_WHAT THIS TASK INVOLVES_: Copy out every line of the records where the string "curve" occurs.

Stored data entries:
::::

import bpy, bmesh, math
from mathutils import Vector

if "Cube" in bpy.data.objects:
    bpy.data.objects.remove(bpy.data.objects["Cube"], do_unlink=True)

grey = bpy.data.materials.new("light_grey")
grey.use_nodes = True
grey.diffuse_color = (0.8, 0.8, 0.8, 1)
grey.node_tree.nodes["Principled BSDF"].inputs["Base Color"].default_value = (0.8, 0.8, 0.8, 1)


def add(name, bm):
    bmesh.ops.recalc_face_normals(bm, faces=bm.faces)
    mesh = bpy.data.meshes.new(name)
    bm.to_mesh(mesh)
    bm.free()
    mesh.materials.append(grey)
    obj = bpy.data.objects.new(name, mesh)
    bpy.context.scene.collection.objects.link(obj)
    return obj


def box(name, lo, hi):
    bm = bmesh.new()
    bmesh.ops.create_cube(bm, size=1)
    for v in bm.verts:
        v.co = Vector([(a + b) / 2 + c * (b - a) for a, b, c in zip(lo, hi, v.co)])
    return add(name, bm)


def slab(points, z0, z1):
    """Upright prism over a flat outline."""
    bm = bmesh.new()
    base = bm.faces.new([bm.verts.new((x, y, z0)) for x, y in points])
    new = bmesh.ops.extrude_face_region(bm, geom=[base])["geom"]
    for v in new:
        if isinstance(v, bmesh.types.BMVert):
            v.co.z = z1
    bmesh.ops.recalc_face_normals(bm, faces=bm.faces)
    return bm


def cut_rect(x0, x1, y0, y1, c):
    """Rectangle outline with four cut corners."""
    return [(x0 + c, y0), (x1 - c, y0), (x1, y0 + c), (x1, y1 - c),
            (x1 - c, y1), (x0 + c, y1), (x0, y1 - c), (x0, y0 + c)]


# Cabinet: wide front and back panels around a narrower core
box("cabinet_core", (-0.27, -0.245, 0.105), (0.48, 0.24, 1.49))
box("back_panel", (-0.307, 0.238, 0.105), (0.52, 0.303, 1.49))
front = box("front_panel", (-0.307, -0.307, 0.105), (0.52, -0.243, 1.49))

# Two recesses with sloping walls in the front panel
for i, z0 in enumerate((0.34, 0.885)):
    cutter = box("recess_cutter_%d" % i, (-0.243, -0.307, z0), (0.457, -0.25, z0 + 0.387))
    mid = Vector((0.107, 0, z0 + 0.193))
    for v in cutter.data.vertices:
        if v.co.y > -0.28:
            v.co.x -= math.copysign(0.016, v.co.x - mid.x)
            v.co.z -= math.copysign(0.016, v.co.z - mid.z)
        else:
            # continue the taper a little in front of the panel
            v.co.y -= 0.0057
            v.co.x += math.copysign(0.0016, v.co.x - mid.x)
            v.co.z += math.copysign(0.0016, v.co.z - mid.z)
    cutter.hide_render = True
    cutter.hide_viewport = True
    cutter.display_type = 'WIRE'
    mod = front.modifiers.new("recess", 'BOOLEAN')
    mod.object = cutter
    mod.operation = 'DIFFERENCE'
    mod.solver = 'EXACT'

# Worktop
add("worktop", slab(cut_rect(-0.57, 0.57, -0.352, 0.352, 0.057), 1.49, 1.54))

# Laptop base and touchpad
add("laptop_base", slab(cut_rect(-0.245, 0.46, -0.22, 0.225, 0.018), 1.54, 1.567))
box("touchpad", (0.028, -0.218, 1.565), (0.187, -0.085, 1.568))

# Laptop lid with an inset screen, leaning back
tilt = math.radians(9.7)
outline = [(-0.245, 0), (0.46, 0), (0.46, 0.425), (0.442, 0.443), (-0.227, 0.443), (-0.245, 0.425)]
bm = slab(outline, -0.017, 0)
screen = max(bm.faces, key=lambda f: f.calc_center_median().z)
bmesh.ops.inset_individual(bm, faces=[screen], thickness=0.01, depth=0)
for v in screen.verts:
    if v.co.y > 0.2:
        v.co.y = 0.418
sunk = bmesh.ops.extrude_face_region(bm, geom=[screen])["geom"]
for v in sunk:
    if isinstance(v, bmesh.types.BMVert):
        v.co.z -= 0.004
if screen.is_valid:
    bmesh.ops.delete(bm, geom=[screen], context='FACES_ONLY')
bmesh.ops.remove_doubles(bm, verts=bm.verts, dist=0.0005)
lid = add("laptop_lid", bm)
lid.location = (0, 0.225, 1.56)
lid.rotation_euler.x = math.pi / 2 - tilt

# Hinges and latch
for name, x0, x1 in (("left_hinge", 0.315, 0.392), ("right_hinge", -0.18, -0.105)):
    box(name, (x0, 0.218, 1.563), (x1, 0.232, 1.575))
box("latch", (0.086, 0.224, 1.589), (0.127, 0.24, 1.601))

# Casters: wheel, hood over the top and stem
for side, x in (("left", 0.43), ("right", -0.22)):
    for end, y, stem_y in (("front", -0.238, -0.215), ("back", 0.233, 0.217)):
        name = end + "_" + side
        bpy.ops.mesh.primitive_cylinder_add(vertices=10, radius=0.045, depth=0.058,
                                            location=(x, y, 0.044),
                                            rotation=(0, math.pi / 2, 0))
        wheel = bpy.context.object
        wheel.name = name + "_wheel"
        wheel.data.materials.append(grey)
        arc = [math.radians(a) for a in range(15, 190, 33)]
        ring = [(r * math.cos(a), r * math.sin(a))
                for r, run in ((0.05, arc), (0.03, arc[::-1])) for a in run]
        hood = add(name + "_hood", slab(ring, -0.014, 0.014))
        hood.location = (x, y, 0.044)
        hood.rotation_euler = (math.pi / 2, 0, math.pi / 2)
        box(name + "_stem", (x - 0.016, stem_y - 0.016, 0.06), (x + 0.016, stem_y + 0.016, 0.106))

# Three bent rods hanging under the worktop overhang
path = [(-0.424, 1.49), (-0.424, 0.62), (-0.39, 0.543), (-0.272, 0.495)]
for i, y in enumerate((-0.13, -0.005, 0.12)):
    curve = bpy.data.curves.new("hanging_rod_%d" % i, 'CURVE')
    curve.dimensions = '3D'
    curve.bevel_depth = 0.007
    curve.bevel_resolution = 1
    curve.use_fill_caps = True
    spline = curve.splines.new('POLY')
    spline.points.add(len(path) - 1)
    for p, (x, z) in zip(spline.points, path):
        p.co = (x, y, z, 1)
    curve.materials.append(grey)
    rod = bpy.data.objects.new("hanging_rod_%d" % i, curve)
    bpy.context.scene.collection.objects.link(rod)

::::

_TASK ANSWER_:
    curve = bpy.data.curves.new("hanging_rod_%d" % i, 'CURVE')
    curve.dimensions = '3D'
    curve.bevel_depth = 0.007
    curve.bevel_resolution = 1
    curve.use_fill_caps = True
    spline = curve.splines.new('POLY')
    curve.materials.append(grey)
    rod = bpy.data.objects.new("hanging_rod_%d" % i, curve)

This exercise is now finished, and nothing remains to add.